▶ _Exercise goal_: Search each line below for "collar", then return the lines where it appears.

▶ _Data for this task_:
▬▬▬▬▬▬▬▬▬▬
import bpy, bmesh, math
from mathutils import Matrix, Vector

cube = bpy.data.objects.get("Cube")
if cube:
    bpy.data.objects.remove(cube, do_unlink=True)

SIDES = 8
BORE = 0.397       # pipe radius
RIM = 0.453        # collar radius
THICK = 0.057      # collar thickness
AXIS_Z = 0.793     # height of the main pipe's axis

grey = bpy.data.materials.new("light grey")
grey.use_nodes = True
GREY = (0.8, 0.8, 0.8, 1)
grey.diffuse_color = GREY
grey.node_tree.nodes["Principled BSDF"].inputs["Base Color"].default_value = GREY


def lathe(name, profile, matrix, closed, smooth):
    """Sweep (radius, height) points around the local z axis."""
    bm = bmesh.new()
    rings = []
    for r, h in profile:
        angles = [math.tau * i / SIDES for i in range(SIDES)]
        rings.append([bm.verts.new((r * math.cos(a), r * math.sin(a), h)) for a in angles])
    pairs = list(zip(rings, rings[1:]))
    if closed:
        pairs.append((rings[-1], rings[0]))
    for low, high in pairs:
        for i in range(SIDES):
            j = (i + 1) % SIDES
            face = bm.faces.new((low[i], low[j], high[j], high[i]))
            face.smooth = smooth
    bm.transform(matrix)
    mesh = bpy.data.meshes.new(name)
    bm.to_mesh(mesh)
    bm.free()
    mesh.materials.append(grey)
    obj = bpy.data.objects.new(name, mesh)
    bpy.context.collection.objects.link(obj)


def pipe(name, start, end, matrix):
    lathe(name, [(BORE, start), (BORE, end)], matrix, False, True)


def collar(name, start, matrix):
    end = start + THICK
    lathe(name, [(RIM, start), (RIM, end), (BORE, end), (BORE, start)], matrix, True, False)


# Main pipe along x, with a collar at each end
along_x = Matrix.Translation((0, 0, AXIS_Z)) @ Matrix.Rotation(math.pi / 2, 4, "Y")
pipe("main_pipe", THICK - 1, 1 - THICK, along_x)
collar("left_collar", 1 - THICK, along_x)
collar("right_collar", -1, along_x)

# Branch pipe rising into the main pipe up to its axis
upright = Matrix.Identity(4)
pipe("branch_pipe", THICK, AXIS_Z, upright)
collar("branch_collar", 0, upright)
▬▬▬▬▬▬▬▬▬▬
▶ _Finished exercise_:
RIM = 0.453        # collar radius
THICK = 0.057      # collar thickness
def collar(name, start, matrix):
# Main pipe along x, with a collar at each end
collar("left_collar", 1 - THICK, along_x)
collar("right_collar", -1, along_x)
collar("branch_collar", 0, upright)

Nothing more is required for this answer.